Data under study section start
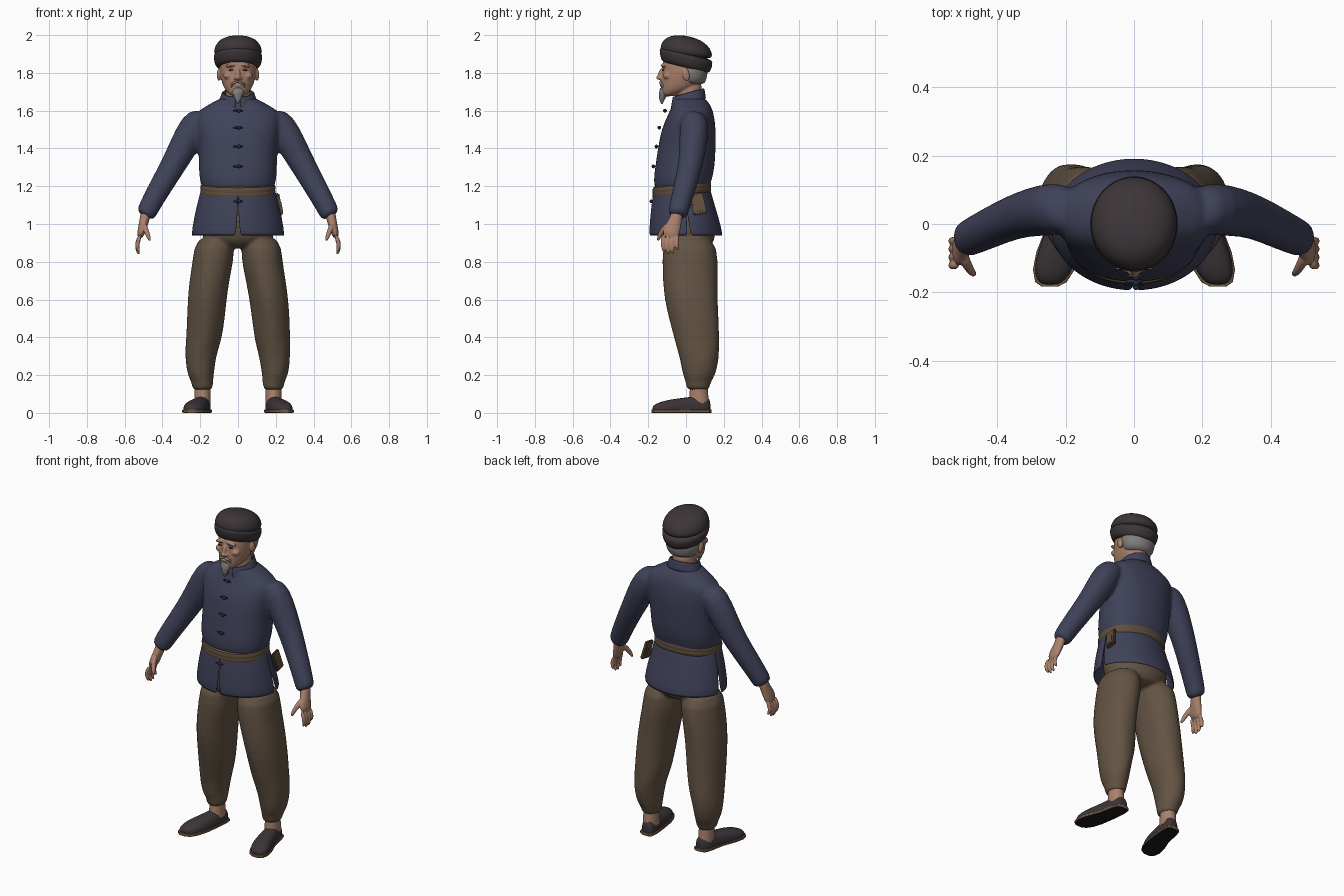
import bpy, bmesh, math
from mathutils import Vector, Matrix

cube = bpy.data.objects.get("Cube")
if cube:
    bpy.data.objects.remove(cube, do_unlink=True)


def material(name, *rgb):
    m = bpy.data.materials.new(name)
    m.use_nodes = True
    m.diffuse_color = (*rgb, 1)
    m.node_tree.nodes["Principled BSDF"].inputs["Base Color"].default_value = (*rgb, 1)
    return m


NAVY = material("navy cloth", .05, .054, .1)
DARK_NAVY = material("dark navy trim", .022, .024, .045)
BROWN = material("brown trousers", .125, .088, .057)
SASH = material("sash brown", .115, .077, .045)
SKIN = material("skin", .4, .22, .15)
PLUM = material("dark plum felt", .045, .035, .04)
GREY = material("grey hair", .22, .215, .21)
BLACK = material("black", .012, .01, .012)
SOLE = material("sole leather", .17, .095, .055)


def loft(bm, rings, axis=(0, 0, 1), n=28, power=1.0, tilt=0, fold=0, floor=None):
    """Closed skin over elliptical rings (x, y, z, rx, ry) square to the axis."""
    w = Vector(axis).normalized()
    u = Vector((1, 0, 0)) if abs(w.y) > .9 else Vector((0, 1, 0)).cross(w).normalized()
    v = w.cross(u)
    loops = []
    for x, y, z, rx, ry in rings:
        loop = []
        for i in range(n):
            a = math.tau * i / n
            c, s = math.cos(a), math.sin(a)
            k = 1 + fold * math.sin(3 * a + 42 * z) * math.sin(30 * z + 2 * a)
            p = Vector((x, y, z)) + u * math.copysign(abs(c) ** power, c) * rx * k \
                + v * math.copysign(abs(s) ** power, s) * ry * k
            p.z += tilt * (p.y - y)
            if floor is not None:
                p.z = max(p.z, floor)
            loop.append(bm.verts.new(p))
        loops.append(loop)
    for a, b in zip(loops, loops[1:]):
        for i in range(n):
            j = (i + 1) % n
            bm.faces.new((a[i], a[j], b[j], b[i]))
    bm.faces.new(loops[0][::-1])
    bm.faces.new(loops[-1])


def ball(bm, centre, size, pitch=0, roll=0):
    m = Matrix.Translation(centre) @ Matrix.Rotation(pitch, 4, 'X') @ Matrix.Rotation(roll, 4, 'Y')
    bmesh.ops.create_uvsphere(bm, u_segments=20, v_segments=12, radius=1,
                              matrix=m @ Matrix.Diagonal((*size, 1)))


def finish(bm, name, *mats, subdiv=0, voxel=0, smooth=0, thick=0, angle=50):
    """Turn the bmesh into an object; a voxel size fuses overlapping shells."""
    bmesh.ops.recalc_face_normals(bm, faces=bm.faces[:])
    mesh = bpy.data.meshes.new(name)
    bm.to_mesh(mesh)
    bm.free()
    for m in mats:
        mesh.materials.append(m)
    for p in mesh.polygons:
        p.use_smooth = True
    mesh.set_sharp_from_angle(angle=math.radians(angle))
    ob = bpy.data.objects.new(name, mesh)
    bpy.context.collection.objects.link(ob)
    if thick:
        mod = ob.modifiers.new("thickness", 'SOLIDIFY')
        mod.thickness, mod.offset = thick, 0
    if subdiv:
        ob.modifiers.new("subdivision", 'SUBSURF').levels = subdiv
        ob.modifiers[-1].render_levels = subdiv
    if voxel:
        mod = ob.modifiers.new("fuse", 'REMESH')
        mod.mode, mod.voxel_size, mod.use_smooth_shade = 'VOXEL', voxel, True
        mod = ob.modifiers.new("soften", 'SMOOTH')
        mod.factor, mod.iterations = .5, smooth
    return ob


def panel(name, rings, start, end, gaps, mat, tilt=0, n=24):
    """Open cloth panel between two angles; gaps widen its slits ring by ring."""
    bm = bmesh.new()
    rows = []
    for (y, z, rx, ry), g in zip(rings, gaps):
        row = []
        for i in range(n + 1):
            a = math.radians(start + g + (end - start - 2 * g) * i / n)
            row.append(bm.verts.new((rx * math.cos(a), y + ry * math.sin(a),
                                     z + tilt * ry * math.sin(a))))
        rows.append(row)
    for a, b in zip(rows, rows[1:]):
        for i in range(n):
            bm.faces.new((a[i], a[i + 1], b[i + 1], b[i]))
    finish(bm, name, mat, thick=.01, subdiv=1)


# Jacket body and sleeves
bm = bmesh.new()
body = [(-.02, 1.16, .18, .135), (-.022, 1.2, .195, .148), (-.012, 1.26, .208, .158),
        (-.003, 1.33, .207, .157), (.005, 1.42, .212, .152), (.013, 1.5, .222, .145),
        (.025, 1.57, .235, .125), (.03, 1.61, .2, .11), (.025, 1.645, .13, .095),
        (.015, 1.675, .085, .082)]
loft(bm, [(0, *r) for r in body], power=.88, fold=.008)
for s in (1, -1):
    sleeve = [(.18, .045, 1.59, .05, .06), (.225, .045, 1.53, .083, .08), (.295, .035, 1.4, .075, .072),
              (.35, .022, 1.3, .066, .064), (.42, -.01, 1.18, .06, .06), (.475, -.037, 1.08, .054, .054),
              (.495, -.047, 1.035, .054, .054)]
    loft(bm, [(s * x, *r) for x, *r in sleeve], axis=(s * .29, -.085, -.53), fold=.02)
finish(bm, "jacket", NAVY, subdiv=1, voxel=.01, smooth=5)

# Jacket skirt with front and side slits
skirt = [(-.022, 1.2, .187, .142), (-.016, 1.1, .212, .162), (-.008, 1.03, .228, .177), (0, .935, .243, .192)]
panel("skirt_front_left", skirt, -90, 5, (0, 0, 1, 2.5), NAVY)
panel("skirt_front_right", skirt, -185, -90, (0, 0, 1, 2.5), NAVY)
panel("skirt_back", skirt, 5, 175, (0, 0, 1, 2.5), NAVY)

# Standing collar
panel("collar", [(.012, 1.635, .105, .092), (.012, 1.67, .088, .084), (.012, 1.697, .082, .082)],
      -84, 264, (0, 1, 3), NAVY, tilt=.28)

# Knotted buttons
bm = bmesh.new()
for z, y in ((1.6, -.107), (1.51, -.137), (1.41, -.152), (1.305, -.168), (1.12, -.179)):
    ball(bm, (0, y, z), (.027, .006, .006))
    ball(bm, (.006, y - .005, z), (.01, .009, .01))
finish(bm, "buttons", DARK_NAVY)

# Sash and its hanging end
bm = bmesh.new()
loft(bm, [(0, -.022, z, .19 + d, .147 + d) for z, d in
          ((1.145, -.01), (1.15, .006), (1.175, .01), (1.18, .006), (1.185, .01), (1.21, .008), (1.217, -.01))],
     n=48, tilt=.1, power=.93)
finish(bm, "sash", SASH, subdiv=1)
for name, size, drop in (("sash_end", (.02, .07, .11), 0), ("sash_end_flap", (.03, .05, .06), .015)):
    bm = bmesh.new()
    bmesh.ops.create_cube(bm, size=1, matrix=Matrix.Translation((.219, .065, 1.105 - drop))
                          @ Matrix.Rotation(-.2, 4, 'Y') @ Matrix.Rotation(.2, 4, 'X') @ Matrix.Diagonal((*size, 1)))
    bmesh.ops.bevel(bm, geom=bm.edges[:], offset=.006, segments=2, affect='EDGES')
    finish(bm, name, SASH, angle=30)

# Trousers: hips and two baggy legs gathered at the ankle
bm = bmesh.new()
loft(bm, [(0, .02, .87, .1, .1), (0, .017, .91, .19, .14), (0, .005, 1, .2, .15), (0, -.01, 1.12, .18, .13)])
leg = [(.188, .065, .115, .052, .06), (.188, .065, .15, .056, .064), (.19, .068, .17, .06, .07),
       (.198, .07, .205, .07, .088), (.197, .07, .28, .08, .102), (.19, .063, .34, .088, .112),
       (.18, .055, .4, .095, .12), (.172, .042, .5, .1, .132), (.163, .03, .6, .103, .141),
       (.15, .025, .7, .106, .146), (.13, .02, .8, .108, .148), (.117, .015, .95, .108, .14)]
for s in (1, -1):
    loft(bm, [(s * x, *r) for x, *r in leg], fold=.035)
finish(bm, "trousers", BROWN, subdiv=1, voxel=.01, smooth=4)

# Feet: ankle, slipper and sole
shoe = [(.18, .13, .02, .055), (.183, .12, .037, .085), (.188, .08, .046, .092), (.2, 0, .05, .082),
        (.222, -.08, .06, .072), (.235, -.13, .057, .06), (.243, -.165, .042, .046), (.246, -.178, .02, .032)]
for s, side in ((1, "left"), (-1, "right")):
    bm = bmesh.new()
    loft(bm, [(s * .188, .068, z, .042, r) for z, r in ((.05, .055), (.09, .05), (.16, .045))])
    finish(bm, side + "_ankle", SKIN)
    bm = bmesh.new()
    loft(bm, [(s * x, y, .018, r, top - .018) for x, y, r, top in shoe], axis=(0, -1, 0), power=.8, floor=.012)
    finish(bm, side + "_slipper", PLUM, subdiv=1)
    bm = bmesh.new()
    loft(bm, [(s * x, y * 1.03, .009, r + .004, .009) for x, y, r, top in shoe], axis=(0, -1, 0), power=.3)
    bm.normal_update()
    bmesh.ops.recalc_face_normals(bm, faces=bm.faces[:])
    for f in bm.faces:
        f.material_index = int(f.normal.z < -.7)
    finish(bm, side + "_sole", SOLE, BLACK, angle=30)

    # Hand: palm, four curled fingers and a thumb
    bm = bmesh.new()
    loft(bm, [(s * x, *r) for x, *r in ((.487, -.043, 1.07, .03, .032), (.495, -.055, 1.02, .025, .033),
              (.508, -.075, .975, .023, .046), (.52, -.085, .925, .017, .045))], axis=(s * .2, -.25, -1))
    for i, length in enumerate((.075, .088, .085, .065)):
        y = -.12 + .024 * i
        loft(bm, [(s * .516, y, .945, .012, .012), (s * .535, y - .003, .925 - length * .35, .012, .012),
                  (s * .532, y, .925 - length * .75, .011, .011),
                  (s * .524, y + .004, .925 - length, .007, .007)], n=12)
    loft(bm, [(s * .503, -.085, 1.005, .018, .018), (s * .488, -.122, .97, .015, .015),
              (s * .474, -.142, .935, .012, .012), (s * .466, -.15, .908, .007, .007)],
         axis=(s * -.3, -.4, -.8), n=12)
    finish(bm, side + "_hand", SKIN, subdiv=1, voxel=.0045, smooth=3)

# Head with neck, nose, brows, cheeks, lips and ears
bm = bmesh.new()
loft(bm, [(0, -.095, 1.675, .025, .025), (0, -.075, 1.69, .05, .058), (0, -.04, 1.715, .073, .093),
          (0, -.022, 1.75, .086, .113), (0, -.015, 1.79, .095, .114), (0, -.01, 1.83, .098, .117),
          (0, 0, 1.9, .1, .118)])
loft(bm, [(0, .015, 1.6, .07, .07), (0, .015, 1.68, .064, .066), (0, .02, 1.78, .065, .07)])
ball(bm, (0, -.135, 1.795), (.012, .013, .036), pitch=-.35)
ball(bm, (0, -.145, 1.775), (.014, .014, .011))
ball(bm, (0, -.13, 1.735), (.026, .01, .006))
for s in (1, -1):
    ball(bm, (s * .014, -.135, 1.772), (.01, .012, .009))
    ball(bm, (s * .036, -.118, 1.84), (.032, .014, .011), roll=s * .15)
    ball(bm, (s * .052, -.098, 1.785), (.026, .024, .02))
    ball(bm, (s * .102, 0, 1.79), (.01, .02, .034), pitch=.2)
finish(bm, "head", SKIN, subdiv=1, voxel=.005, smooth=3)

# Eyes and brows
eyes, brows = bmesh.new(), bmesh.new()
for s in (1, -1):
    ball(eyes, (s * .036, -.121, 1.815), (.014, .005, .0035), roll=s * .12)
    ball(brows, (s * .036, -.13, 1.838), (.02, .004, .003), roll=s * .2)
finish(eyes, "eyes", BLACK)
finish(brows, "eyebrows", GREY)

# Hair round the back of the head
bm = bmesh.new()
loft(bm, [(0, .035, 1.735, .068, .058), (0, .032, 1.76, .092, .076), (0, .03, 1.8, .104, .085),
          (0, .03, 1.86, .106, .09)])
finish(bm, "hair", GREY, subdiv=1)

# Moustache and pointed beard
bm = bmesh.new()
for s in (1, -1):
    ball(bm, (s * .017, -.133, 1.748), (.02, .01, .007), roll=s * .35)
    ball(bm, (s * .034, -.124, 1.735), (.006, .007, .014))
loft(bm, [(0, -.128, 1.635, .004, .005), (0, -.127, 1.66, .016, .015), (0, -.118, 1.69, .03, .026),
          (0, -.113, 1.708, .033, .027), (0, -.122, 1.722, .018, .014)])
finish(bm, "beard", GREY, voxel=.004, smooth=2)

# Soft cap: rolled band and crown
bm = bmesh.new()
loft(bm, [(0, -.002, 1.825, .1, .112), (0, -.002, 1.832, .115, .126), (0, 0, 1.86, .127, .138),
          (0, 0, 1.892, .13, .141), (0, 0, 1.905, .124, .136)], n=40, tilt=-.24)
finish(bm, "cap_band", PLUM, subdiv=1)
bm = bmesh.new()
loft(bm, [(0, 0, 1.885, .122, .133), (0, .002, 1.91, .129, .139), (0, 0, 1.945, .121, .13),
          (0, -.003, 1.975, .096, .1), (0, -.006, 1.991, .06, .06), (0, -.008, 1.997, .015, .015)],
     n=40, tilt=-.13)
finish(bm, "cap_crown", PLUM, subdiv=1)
Data under study section end
Data under study section start
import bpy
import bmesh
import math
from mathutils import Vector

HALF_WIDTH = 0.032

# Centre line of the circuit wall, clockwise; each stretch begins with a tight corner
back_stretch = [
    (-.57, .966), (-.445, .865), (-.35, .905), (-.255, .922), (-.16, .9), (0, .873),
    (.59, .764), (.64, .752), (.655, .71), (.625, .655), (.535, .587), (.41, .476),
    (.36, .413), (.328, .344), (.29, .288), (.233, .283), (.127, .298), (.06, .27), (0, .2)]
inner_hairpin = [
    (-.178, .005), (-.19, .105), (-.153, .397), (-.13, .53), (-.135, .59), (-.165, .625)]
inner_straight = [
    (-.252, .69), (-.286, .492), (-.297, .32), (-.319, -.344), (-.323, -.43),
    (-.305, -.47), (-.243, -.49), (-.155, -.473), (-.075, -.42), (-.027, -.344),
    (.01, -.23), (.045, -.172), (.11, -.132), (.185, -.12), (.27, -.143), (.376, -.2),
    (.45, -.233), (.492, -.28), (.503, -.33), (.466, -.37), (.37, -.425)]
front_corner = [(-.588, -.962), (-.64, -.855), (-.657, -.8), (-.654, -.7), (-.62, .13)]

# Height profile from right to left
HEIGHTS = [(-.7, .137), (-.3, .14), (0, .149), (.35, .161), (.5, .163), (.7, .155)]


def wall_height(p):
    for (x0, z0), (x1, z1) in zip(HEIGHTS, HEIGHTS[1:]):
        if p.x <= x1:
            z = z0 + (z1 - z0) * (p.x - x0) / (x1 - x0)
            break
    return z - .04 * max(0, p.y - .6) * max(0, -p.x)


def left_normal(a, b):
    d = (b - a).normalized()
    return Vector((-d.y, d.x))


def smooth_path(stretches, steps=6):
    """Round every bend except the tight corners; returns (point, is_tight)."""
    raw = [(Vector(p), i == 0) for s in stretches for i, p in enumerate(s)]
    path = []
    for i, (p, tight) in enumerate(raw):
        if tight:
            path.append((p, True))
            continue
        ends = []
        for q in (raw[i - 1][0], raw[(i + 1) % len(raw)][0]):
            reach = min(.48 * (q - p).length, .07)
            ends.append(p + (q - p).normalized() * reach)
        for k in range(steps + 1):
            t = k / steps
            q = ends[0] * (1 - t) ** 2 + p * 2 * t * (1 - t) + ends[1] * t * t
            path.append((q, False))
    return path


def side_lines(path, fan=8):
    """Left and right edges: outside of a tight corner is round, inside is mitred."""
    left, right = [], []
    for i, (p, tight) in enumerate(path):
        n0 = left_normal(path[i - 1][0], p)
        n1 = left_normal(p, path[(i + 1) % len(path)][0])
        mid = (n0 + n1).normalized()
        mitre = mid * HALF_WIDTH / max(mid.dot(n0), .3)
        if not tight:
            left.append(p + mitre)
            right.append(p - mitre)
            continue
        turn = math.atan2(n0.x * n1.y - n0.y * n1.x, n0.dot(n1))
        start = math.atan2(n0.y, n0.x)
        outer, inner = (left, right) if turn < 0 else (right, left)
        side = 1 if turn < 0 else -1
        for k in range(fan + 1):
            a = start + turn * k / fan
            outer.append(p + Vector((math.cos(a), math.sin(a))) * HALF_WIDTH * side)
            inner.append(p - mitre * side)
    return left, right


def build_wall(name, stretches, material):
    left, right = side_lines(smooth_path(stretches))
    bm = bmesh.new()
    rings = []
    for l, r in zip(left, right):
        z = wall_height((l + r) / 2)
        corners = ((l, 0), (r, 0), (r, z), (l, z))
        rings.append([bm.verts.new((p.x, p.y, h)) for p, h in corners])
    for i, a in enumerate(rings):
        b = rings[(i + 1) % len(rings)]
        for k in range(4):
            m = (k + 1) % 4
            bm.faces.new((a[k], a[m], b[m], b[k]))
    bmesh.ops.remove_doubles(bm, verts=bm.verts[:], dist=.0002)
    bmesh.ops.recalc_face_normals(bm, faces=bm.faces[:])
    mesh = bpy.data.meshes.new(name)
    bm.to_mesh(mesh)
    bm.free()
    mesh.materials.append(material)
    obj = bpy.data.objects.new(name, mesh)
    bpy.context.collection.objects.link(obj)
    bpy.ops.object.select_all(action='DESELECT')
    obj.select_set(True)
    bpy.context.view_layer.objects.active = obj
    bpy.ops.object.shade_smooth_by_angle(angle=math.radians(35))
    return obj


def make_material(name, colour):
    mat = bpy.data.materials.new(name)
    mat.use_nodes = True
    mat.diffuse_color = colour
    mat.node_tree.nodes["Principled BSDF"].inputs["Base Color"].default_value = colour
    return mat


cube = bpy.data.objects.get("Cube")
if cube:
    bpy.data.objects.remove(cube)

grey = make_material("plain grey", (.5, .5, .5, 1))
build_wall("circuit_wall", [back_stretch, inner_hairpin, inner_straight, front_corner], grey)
Data under study section end
**Task:** Go through the entries above and copy out every line that includes the word "Vector".

**Completed exercise:**
from mathutils import Vector, Matrix
    w = Vector(axis).normalized()
    u = Vector((1, 0, 0)) if abs(w.y) > .9 else Vector((0, 1, 0)).cross(w).normalized()
            p = Vector((x, y, z)) + u * math.copysign(abs(c) ** power, c) * rx * k \
from mathutils import Vector
    return Vector((-d.y, d.x))
    raw = [(Vector(p), i == 0) for s in stretches for i, p in enumerate(s)]
            outer.append(p + Vector((math.cos(a), math.sin(a))) * HALF_WIDTH * side)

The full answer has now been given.